I'm quite prepared to accept that all these scientists and authors can be wrong, but given they are the majority I accept what they tell me; I'm not a trained biologist.

Last edited by Byron; 01-24-2010 at 08:53 PM..
Byron is offline   Reply With Quote
Old 01-24-2010, 10:39 PM   #27
 
iamntbatman's Avatar
 
Upon further reading (it's been a while since I've learned about this sort of stuff) it appears we're both correct. Fish do excrete large volumes of urine, but unlike terrestrial animals this is dilute urine that is free of nitrogenous waste in freshwater fish. Nitrogenous waste is excreted almost exclusively as ammonium through the gills; freshwater fish "urine" is largely an osmoregulatory process that rids the fish of excess fluids, as there is a higher concentration of diluted material inside the fish than outside it. So yes, a tetra might pee an awful lot but this pee is essentially just water.

Sources:
New Page 1
Osmoregulation in Fish

What toxins are you suggesting are present in fish urine that need to be removed, then? To my knowledge, water changes provide two basic functions: removal of nitrate (the end product of ammonia excreted through the gills and a large part of solid waste after it has been broken down by bacteria) and the addition of trace elements essential to healthy fish growth.
iamntbatman is offline   Reply With Quote
Old 01-25-2010, 04:47 PM   #28
 
Byron's Avatar
 
Good articles, thanks for the links. I read both, but also saved them for later reference when this topic may come up.

I'll answer your first question by citing from David Boruchowitz in his 2-part article "Time for a Change: A Mathematical Investigation of Water Changes" in the November and December 2009 TFH.
Most aquarium maintenance is a matter of crud and how to get rid of it. A mechanical filter traps suspended crud, a chemical filter removes certain dissolved crud, and a biofilter changes very toxic dissolved crud into much less toxic crud. But no matter how much filtration you have on your aquarium, dissolved crud in some form continues to accumulate.

We don't even know everything that accumulates, but we do know that keeping the amount of dissovled crud to a minimum really makes a difference in tghe growth, health, and apparent happiness of our pet fish. The simplest, easiest and most effective way of removing the accumulated pollution in an aquarium is to do just that--physically remove it by taking out the water and replacing it with fresh, clean water.
The "crud" I understand to be (now dilute) urine, dissolved solid waste, and those "unknown" substances referred to above. I'll use "crud" from now on for clarity.

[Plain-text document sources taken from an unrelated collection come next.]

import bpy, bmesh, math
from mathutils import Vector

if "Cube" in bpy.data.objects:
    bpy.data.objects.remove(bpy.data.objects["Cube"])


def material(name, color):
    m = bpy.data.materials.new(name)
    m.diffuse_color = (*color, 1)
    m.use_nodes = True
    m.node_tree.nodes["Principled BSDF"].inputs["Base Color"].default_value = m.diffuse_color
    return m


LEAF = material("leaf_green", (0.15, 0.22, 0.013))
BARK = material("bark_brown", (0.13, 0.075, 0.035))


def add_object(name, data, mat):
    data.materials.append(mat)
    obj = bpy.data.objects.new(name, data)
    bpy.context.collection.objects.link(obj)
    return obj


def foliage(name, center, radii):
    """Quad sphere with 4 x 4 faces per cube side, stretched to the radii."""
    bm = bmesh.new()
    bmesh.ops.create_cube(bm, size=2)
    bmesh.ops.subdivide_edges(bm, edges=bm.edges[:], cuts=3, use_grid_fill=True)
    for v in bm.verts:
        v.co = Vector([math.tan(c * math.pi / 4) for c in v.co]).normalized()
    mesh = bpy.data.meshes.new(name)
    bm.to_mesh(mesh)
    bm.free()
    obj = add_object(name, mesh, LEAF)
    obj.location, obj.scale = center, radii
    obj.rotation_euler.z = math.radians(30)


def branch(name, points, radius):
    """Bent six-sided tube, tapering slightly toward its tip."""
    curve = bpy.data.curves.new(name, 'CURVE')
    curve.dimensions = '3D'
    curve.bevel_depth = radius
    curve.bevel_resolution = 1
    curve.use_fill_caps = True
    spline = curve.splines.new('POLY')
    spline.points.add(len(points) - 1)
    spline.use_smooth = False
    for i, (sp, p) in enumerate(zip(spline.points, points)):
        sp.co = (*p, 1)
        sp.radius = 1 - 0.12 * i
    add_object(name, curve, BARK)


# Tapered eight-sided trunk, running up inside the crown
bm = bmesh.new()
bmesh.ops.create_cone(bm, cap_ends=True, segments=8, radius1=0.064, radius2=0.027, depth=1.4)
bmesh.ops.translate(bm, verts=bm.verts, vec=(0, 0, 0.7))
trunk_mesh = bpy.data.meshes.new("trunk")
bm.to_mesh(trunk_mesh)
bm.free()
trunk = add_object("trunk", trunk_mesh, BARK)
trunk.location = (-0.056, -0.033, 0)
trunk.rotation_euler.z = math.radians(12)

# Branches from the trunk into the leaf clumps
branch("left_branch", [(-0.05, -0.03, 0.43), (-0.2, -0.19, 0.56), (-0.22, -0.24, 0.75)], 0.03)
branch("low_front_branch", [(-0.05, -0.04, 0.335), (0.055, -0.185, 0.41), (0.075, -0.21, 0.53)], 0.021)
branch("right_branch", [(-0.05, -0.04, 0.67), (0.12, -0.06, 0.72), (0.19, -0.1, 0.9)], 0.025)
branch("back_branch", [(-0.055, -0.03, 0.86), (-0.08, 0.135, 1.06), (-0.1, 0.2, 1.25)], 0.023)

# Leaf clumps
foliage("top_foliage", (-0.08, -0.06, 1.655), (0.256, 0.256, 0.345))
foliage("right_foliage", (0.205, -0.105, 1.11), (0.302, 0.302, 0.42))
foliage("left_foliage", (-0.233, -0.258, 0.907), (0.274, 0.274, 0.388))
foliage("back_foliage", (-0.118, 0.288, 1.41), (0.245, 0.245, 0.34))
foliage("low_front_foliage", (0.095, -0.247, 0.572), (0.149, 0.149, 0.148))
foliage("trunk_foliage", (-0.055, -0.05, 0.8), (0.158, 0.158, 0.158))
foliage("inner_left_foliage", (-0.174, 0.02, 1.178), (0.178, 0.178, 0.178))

To the second point, the water change is the only method of removing the crud, plus it does dilute nitrates (important in non-planted tanks) and may supply trace elements depending upon what is in the water; my tap water is absolutley zero DH and KH with no trace minerals according to the water board tests, so it is not supplying anything. I have no nitrates to dilute, they constantly measure 5ppm and many planted tank aquarists (like Kym) have zero nitrates. Yet, there is absolutely no mistaking the vastly higher level of activity in the fish caused by a pwc. So the only obvious benefit has to be the exchange of water that removes some or most (depending upon the volume) of the crud.

Byron.
Byron is offline   Reply With Quote
Reply

Similar Threads
Thread Thread Starter Forum Replies Last Post
Nitrate? MXS Freshwater and Tropical Fish 8 08-27-2009 05:06 PM
DIY Nitrate Filter Idea fishkid DIY Aquarium 6 02-18-2009 11:28 AM
Home Made Nitrate Filter? chrismrutherford DIY Aquarium 16 10-08-2008 08:18 PM
low nitrate black&whiteclowns Water Chemistry 1 04-28-2007 07:13 PM
undergravel filter causing high nitrate levels? crzystng Tropical Fish Diseases 1 02-02-2007 03:19 AM


Thread Tools Search this Thread
Search this Thread:

Advanced Search



All times are GMT -5. The time now is 10:25 PM.